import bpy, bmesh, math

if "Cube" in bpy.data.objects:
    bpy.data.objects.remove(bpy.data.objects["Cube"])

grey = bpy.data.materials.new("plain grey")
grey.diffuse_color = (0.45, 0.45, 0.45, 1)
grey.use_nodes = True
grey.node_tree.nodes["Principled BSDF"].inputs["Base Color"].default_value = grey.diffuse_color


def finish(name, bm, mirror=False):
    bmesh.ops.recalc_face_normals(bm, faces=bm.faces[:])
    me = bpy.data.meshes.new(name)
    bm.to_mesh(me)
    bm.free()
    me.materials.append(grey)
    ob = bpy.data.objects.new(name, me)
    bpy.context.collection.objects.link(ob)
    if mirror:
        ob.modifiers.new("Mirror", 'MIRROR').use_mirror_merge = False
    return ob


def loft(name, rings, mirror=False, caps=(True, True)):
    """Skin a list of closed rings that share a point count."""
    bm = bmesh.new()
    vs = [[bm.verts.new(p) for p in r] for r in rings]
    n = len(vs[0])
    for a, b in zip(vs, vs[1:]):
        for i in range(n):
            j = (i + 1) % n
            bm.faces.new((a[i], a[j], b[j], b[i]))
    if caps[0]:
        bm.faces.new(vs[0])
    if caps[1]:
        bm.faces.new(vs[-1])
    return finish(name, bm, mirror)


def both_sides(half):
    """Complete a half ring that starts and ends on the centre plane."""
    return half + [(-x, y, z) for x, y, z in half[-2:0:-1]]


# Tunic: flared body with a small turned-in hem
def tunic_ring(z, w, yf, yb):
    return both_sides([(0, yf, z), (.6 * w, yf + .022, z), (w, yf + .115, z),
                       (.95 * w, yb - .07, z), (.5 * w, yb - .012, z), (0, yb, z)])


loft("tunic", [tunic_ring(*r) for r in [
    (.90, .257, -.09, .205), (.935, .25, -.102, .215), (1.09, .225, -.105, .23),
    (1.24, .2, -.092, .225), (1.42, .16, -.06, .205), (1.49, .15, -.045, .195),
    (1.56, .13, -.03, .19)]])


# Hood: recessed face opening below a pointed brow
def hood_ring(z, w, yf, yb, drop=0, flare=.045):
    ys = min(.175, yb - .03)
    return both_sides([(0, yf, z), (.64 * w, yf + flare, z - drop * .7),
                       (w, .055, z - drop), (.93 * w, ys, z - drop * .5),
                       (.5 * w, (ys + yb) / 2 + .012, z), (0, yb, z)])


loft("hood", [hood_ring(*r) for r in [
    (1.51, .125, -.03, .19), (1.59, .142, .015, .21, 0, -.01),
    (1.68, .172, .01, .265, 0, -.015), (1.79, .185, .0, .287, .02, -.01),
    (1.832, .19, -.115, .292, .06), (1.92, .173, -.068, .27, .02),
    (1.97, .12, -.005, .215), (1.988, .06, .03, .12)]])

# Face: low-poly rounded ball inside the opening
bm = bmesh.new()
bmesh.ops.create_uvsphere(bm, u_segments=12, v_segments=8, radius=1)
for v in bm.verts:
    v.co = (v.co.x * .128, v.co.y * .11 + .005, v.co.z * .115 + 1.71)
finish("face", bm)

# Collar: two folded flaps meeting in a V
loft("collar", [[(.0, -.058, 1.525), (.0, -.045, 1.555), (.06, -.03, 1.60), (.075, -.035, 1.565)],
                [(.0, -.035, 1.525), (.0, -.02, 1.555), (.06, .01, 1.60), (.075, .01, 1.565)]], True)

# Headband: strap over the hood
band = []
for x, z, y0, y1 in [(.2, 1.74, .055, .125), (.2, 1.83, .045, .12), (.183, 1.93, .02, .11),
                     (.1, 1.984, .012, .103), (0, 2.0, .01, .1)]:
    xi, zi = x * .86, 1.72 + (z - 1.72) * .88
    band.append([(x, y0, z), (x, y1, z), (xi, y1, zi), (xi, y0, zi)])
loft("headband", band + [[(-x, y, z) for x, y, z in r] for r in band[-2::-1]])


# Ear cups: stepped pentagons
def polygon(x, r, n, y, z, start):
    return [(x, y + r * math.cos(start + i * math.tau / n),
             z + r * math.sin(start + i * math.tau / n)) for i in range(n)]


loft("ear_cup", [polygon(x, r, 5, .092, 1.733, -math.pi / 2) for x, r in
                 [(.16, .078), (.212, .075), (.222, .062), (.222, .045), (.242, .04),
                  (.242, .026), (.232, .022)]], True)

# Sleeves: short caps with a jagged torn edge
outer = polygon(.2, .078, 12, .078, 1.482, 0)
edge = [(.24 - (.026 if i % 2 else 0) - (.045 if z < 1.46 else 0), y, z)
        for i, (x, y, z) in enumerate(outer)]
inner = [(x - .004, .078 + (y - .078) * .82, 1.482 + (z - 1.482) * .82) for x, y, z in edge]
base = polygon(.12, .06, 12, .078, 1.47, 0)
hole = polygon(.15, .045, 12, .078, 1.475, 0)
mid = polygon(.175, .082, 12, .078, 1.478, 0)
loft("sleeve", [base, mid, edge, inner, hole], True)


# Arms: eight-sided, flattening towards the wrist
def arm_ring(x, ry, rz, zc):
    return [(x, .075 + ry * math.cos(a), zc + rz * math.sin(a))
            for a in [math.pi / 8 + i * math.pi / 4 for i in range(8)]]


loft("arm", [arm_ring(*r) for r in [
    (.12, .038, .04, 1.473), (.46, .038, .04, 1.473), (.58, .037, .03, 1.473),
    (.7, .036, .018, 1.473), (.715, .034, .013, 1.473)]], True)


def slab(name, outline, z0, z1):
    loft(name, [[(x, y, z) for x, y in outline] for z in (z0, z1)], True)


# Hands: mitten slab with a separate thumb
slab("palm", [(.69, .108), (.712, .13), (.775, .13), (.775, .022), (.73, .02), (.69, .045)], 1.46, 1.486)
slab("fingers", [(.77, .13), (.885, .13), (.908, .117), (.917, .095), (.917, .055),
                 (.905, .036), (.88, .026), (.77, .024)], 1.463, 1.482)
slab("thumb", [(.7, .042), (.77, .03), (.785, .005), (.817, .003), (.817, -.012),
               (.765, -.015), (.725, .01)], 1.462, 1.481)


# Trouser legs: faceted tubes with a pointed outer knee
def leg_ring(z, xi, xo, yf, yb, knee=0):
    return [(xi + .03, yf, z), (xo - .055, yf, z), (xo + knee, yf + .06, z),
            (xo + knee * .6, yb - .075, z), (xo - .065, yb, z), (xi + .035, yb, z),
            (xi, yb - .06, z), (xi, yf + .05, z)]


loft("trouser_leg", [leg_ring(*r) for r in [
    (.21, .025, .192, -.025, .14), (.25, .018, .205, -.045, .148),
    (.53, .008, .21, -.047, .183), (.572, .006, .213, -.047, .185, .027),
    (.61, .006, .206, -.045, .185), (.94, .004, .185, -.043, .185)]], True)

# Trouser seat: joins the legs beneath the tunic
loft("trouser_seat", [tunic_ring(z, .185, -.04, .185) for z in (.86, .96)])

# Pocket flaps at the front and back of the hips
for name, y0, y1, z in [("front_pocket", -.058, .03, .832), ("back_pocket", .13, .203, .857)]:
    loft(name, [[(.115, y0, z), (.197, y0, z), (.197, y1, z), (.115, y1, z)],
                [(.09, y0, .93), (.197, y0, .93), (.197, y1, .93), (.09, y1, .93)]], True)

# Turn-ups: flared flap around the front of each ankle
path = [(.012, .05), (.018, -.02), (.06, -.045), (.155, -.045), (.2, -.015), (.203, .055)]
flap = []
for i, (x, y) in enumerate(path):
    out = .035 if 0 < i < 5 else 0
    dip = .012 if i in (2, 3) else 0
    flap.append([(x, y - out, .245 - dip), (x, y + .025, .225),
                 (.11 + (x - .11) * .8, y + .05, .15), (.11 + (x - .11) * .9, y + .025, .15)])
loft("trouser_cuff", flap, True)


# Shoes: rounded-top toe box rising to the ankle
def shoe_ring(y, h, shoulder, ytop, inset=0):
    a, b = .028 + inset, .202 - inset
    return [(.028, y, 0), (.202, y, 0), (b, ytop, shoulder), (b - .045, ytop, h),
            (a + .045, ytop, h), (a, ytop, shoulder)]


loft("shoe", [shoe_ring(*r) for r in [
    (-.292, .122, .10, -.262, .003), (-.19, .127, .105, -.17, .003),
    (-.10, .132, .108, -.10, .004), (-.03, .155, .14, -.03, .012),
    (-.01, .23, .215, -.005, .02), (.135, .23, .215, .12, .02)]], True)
----------------------------------------
**Task**:
From the entries, report each line that includes the word "True".

**Solution for this exercise**:
grey.use_nodes = True
def loft(name, rings, mirror=False, caps=(True, True)):
                [(.0, -.035, 1.525), (.0, -.02, 1.555), (.06, .01, 1.60), (.075, .01, 1.565)]], True)
                  (.242, .026), (.232, .022)]], True)
loft("sleeve", [base, mid, edge, inner, hole], True)
    (.7, .036, .018, 1.473), (.715, .034, .013, 1.473)]], True)
    loft(name, [[(x, y, z) for x, y in outline] for z in (z0, z1)], True)
    (.61, .006, .206, -.045, .185), (.94, .004, .185, -.043, .185)]], True)
                [(.09, y0, .93), (.197, y0, .93), (.197, y1, .93), (.09, y1, .93)]], True)
loft("trouser_cuff", flap, True)
    (-.01, .23, .215, -.005, .02), (.135, .23, .215, .12, .02)]], True)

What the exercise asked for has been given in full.